It’s crazy how time flies. One minute you’re enjoying free food from your parents and the next thing you know, you’ve signed your soul off to become a slave to capitalism *deep negro sigh* As we get settled into the new year, we thought it’d be fun to take a little nostalgic trip down memory lane. Here’s a list of 10 songs that made 2012 memorable. 

1. Dami Duro — Davido 

Can you believe it’s been over 10 years since we heard “On the beat is Davido” for the first time? Wow. We’re officially old? While Back When introduced us to the baby-faced superstar in 2011, it was Dami Duro that solidified his spot as a game-changer and future leader of the afrobeats movement. 

2. First of All — Olamide 

If there’s one thing Nigerians know how to do, it’s “borrowing” a genre and doing it so well you might forget its original owner. Before amapiano, Nigerians copied the Azonto style of dance and music from our brothers and sisters in Ghana.
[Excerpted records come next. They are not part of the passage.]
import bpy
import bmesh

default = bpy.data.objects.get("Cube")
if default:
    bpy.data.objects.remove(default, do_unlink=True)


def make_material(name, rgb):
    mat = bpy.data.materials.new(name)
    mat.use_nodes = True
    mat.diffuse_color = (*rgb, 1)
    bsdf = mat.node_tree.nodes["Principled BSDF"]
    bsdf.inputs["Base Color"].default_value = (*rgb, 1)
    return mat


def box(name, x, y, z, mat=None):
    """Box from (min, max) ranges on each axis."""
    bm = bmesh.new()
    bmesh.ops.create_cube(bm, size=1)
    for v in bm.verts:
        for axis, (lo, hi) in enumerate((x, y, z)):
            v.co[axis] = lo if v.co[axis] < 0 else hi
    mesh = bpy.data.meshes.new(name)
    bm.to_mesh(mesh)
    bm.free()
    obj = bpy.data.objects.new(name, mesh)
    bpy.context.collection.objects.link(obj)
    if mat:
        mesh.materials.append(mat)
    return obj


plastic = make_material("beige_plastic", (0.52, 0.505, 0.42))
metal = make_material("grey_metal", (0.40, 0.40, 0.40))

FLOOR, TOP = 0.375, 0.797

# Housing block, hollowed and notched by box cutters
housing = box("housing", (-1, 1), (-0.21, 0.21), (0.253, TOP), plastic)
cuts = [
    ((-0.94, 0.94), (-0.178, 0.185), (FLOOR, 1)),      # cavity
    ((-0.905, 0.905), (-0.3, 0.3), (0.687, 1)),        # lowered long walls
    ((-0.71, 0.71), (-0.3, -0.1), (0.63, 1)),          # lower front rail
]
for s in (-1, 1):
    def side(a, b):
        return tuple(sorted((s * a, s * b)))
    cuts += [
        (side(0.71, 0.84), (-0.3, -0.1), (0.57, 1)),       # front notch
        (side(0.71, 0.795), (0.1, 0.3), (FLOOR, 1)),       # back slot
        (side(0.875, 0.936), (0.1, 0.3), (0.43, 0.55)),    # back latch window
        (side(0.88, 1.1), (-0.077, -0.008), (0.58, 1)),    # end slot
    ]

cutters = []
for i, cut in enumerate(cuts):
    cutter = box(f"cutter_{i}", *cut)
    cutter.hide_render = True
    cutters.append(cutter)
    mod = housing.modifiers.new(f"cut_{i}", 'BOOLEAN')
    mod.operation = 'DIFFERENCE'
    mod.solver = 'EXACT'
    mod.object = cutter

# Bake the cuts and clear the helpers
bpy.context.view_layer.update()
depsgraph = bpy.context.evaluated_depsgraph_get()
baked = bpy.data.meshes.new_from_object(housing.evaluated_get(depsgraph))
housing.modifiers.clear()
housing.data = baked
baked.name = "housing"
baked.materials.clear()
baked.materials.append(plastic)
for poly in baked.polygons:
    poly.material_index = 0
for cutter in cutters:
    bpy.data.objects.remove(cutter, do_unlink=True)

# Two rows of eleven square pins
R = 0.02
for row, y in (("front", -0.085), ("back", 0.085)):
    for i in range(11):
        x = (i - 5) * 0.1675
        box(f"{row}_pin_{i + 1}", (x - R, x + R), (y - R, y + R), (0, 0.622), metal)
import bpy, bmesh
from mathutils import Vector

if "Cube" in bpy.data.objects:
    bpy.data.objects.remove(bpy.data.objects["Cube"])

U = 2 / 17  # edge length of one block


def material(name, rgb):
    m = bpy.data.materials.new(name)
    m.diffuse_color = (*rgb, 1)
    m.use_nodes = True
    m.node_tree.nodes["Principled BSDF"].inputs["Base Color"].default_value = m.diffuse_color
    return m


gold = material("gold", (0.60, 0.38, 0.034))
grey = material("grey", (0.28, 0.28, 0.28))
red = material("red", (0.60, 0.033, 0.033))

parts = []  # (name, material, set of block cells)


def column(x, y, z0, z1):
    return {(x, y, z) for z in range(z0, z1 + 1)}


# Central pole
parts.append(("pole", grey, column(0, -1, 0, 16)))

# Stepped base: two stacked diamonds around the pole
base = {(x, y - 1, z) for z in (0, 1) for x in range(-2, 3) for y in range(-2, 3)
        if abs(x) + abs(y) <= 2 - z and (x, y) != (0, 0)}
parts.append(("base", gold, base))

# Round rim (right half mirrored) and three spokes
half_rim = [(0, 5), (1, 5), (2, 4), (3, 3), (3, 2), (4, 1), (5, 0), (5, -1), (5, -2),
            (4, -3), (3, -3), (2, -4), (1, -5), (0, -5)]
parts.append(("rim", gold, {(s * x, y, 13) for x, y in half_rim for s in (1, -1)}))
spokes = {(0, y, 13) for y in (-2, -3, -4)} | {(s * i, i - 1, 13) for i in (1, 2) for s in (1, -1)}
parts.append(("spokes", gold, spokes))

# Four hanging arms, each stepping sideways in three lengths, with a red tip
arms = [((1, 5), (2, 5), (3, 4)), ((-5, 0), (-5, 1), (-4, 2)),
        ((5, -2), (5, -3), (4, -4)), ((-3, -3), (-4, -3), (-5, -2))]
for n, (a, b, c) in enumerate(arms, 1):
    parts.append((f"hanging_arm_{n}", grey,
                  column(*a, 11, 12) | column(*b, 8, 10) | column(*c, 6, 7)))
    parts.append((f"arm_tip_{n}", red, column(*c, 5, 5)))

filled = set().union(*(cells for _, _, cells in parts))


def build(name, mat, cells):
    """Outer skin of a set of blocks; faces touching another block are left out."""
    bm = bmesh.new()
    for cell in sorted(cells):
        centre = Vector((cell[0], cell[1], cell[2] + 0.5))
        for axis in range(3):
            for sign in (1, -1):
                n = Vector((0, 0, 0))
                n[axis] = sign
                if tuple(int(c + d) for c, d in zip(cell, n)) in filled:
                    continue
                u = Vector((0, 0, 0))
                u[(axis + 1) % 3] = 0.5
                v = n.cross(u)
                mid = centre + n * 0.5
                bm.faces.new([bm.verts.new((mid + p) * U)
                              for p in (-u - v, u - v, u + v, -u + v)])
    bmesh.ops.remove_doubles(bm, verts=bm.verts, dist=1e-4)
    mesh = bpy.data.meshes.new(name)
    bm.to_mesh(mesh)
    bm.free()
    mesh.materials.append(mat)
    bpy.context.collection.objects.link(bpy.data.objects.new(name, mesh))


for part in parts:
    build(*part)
A dark time also marked by “My Money Grows Like Grass” shirts and carrot jeans, this Olamide song was a major moment in 2012. Over 10 albums later (and one or two amapiano songs to his name), Olamide remains one of the most consistent artists in the game. 
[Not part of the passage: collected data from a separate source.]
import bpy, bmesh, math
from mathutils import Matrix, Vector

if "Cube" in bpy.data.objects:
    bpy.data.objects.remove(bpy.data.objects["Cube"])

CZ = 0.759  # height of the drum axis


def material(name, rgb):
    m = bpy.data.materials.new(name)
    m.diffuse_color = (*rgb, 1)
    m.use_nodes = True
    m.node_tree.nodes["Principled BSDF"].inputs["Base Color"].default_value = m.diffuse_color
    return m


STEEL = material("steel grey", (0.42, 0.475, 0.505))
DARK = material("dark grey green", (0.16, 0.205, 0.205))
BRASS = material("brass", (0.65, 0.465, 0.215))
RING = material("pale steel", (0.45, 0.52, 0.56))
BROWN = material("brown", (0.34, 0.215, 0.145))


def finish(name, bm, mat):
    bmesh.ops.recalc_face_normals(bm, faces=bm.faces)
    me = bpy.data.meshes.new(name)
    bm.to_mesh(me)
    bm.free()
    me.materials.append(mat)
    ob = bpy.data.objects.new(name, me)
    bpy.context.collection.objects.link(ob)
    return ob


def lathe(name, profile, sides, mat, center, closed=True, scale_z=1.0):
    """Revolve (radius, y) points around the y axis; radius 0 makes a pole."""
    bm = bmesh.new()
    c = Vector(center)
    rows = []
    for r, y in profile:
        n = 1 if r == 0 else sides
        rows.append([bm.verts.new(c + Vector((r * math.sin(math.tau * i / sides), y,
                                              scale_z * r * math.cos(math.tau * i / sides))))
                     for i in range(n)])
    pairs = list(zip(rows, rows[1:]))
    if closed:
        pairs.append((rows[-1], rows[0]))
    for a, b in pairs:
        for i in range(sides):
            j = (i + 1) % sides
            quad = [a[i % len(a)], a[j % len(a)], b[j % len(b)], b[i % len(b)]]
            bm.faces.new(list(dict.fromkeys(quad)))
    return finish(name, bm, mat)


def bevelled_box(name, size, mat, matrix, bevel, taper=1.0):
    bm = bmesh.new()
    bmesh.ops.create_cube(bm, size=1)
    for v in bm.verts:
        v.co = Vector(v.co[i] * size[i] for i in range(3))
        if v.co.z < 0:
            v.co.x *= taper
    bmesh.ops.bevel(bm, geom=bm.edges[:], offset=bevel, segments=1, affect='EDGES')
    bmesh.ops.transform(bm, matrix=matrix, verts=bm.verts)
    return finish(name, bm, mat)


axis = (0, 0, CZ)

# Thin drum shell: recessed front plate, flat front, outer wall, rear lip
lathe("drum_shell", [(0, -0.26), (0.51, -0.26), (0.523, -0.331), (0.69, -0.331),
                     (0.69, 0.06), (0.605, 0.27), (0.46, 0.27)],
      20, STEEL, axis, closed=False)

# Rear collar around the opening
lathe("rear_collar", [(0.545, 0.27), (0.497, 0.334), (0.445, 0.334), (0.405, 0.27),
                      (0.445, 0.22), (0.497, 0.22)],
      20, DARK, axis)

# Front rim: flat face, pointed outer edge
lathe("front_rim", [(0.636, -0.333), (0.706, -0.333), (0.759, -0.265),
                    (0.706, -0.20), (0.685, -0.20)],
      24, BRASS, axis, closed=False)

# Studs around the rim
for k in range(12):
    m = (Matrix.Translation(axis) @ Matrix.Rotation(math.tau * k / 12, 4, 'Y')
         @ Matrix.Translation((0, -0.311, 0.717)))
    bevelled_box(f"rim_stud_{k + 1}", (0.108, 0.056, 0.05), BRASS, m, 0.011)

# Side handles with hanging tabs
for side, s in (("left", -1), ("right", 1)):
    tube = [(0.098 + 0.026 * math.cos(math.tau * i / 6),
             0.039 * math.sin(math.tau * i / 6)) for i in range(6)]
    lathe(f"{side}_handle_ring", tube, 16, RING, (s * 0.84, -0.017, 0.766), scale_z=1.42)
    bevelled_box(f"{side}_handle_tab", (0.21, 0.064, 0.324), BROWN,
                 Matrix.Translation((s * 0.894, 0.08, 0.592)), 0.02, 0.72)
3. Kukere — Iyanya

This song was a classic case of when it’s your time, it’s your time. Iyanya was the undisputed breakout star of 2012 and this song was so inescapable, there’s a high chance your grandma might know the words. While he hasn’t been able to top his massive breakout hit, we still spy shirtless Iyanya once in a while on social media and honestly, we can’t complain. 

4. Like to Party — Burna Boy 

Before the African Giant title, Outsiders fan base and Grammy Award, Burna Boy was just a cute guy in a colourful vintage shirt and round glasses looking to have a good time. If someone had told us the Like to Party guy would become one of the biggest stars out of Africa, we would have told them to jump into the lagoon. These days, when he’s not touring the world, our fave is constantly saying problematic shit on social media. God save us. 

5. Ihe Neme — Tuface Idibia 

Did we understand half of the lyrics in this song? No. Did we dance to it like our lives depended on it? Yes. Is Tuface Idibia an icon? Yes. Well, enough said. 

6. Chop My Money (Remix) — PSquare 

The fact that we were singing this song knowing fully well that we had zero money to be consumed still cracks me up. Money? Where is it, dear? PSquare was in their bag when this song dropped. Back then, getting a feature with artists like Akon was like scoring a Grammy nomination. How times have changed. Even though they had a messy breakup, our fave twins are back together again. Mary Slessor would be proud. 

7. Kako Bi Chicken — Reminisce 

When Reminisce popped up on the scene, no one was doing it like him. Yes, we had Olamide and before that, we had Dagrin and Jazzman Olofin, but no one delivered with ginger and cockiness like Reminisce. While Reminisce might have transitioned into a Netflix baddie, Kako Bi Chicken remains a classic in our books. 

8. Beat of Life — Sarz & Wizkid 

10 years later and we’re not sure we know what “Samba” means. However, if there’s one thing we’re sure of, it’s that this song was and still is a bonafide hit. What is Sarz up to these days? Well, our fave is still dropping hits, left, right and centre (Monalisa, duh). 

9. Kedike — Chidinma 

Remember when Chidinma still sang “worldly” music? Good times. This song was such a hit, Chidinma changed her name to Miss Kedike, because why not? From project fame to the top of the chart to Nollywood and now whatever she’s doing next, it’s safe to say Chidinma has lived many lives. 

10. Omo Pastor — Ajebutter22 & BOJ

Before the alté movement became a salient part of the musical conversation in Nigeria, artists like Ajebutter22 and BOJ were already shifting the narrative surrounding Nigerian music. We didn’t know what alté meant at the time, but we noticed that this song came with a different vibe. A decade later and songs like this are quickly becoming the norm. We love to see it. 

Don’t worry, you’re not alone. We feel old too.


Zikoko amplifies African youth culture by curating and creating smart and joyful content for young Africans and the world.